[Start of section]

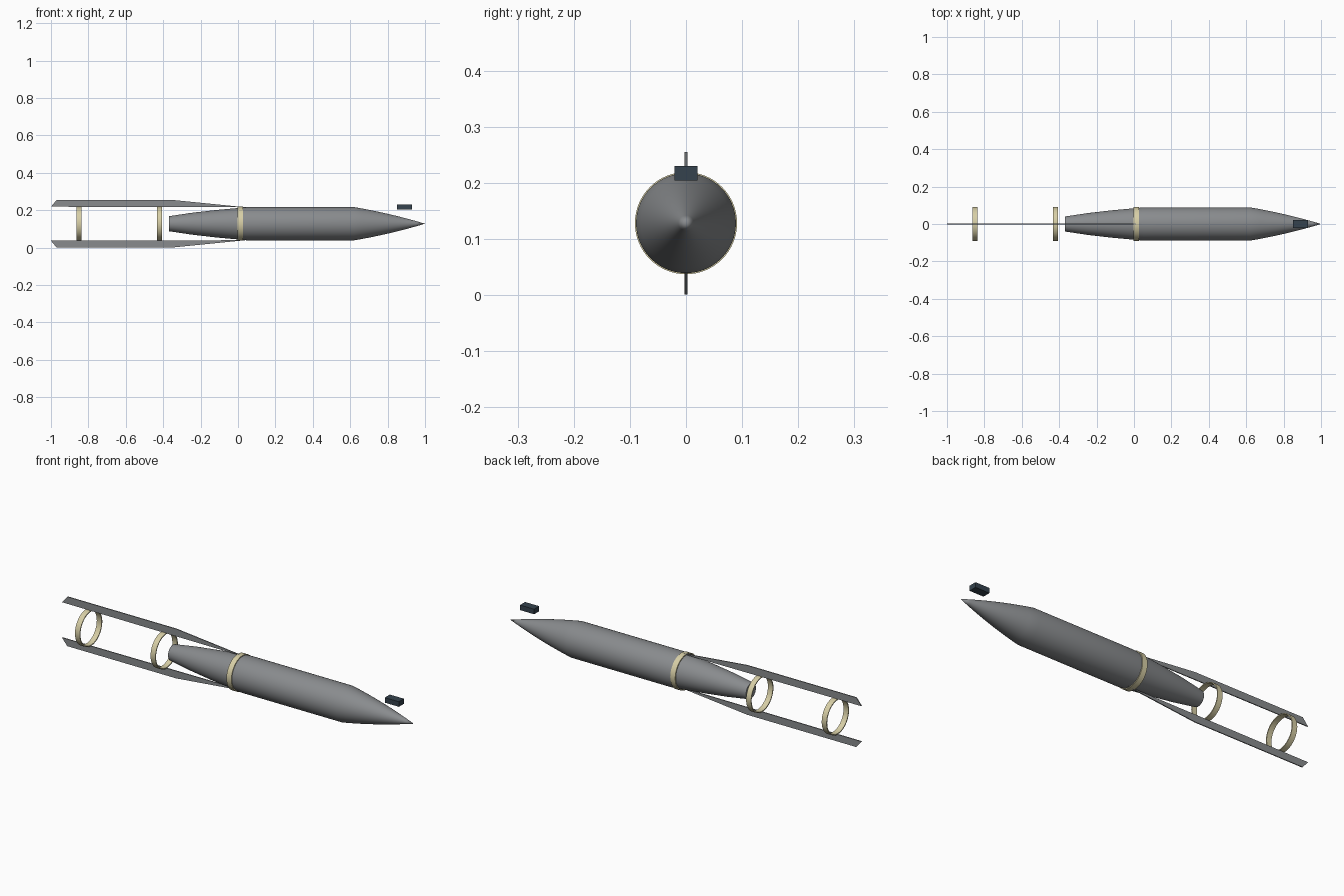
import bpy, bmesh, math

if "Cube" in bpy.data.objects:
    bpy.data.objects.remove(bpy.data.objects["Cube"])

AXIS_Z = 0.128


def material(name, rgb):
    m = bpy.data.materials.new(name)
    m.diffuse_color = (*rgb, 1)
    m.use_nodes = True
    m.node_tree.nodes["Principled BSDF"].inputs["Base Color"].default_value = m.diffuse_color
    return m


GREY = material("hull grey", (0.25, 0.26, 0.27))
CREAM = material("pale brass", (0.68, 0.62, 0.38))
DARK = material("dark slate", (0.035, 0.055, 0.075))


def finish(name, bm, mat, smooth=True):
    bmesh.ops.recalc_face_normals(bm, faces=bm.faces)
    me = bpy.data.meshes.new(name)
    bm.to_mesh(me)
    bm.free()
    me.materials.append(mat)
    ob = bpy.data.objects.new(name, me)
    bpy.context.collection.objects.link(ob)
    if smooth:
        bpy.ops.object.select_all(action='DESELECT')
        ob.select_set(True)
        bpy.context.view_layer.objects.active = ob
        bpy.ops.object.shade_smooth_by_angle(angle=math.radians(30))
    return ob


def lathe(name, profile, mat, closed=False, steps=64):
    """Spin (x, radius) points about the long axis."""
    bm = bmesh.new()
    vs = [bm.verts.new((x, 0, AXIS_Z + r)) for x, r in profile]
    pairs = list(zip(vs, vs[1:])) + ([(vs[-1], vs[0])] if closed else [])
    edges = [bm.edges.new(p) for p in pairs]
    bmesh.ops.spin(bm, geom=vs + edges, cent=(0, 0, AXIS_Z), axis=(1, 0, 0),
                   angle=math.tau, steps=steps)
    bmesh.ops.remove_doubles(bm, verts=bm.verts, dist=1e-5)
    return finish(name, bm, mat)


# Body: flat tail, boat-tail taper, straight middle, gently curved nose
R = 0.089
tail = [(-0.37, 0), (-0.37, 0.04), (-0.25, 0.058), (-0.12, 0.073), (0.0, 0.084), (0.05, R)]
nose = [(0.62 + 0.38 * t, R * (1 - t) * (1 + 0.28 * t))
        for t in (i / 8 for i in range(9))]
lathe("body", tail + nose, GREY)

# Three guide rings
for i, x in enumerate((-0.85, -0.42, 0.012)):
    w, ro, ri = 0.014, 0.091, 0.086
    lathe(f"ring_{i + 1}", [(x - w, ri), (x - w, ro), (x + w, ro), (x + w, ri)],
          CREAM, closed=True)

# Long thin rails above and below the tail
outline = [(-1.0, 0.091), (-0.97, 0.127), (-0.35, 0.127), (0.04, 0.088)]
for name, side in (("upper_rail", 1), ("lower_rail", -1)):
    bm = bmesh.new()
    face = bm.faces.new([bm.verts.new((x, -0.0025, AXIS_Z + side * z)) for x, z in outline])
    ext = bmesh.ops.extrude_face_region(bm, geom=[face])
    bmesh.ops.translate(bm, vec=(0, 0.005, 0),
                        verts=[g for g in ext["geom"] if isinstance(g, bmesh.types.BMVert)])
    finish(name, bm, GREY, smooth=False)

# Small block floating above the nose
bm = bmesh.new()
bmesh.ops.create_cube(bm, size=1)
bmesh.ops.scale(bm, vec=(0.08, 0.041, 0.026), verts=bm.verts)
bmesh.ops.translate(bm, vec=(0.89, 0, 0.217), verts=bm.verts)
finish("nose_block", bm, DARK, smooth=False)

[End of section]

▶ [Directions for this task] Please repeat every line of the material above exactly and without its pictures.

▶ [Solution to the problem]
import bpy, bmesh, math

if "Cube" in bpy.data.objects:
    bpy.data.objects.remove(bpy.data.objects["Cube"])

AXIS_Z = 0.128


def material(name, rgb):
    m = bpy.data.materials.new(name)
    m.diffuse_color = (*rgb, 1)
    m.use_nodes = True
    m.node_tree.nodes["Principled BSDF"].inputs["Base Color"].default_value = m.diffuse_color
    return m


GREY = material("hull grey", (0.25, 0.26, 0.27))
CREAM = material("pale brass", (0.68, 0.62, 0.38))
DARK = material("dark slate", (0.035, 0.055, 0.075))


def finish(name, bm, mat, smooth=True):
    bmesh.ops.recalc_face_normals(bm, faces=bm.faces)
    me = bpy.data.meshes.new(name)
    bm.to_mesh(me)
    bm.free()
    me.materials.append(mat)
    ob = bpy.data.objects.new(name, me)
    bpy.context.collection.objects.link(ob)
    if smooth:
        bpy.ops.object.select_all(action='DESELECT')
        ob.select_set(True)
        bpy.context.view_layer.objects.active = ob
        bpy.ops.object.shade_smooth_by_angle(angle=math.radians(30))
    return ob


def lathe(name, profile, mat, closed=False, steps=64):
    """Spin (x, radius) points about the long axis."""
    bm = bmesh.new()
    vs = [bm.verts.new((x, 0, AXIS_Z + r)) for x, r in profile]
    pairs = list(zip(vs, vs[1:])) + ([(vs[-1], vs[0])] if closed else [])
    edges = [bm.edges.new(p) for p in pairs]
    bmesh.ops.spin(bm, geom=vs + edges, cent=(0, 0, AXIS_Z), axis=(1, 0, 0),
                   angle=math.tau, steps=steps)
    bmesh.ops.remove_doubles(bm, verts=bm.verts, dist=1e-5)
    return finish(name, bm, mat)


# Body: flat tail, boat-tail taper, straight middle, gently curved nose
R = 0.089
tail = [(-0.37, 0), (-0.37, 0.04), (-0.25, 0.058), (-0.12, 0.073), (0.0, 0.084), (0.05, R)]
nose = [(0.62 + 0.38 * t, R * (1 - t) * (1 + 0.28 * t))
        for t in (i / 8 for i in range(9))]
lathe("body", tail + nose, GREY)

# Three guide rings
for i, x in enumerate((-0.85, -0.42, 0.012)):
    w, ro, ri = 0.014, 0.091, 0.086
    lathe(f"ring_{i + 1}", [(x - w, ri), (x - w, ro), (x + w, ro), (x + w, ri)],
          CREAM, closed=True)

# Long thin rails above and below the tail
outline = [(-1.0, 0.091), (-0.97, 0.127), (-0.35, 0.127), (0.04, 0.088)]
for name, side in (("upper_rail", 1), ("lower_rail", -1)):
    bm = bmesh.new()
    face = bm.faces.new([bm.verts.new((x, -0.0025, AXIS_Z + side * z)) for x, z in outline])
    ext = bmesh.ops.extrude_face_region(bm, geom=[face])
    bmesh.ops.translate(bm, vec=(0, 0.005, 0),
                        verts=[g for g in ext["geom"] if isinstance(g, bmesh.types.BMVert)])
    finish(name, bm, GREY, smooth=False)

# Small block floating above the nose
bm = bmesh.new()
bmesh.ops.create_cube(bm, size=1)
bmesh.ops.scale(bm, vec=(0.08, 0.041, 0.026), verts=bm.verts)
bmesh.ops.translate(bm, vec=(0.89, 0, 0.217), verts=bm.verts)
finish("nose_block", bm, DARK, smooth=False)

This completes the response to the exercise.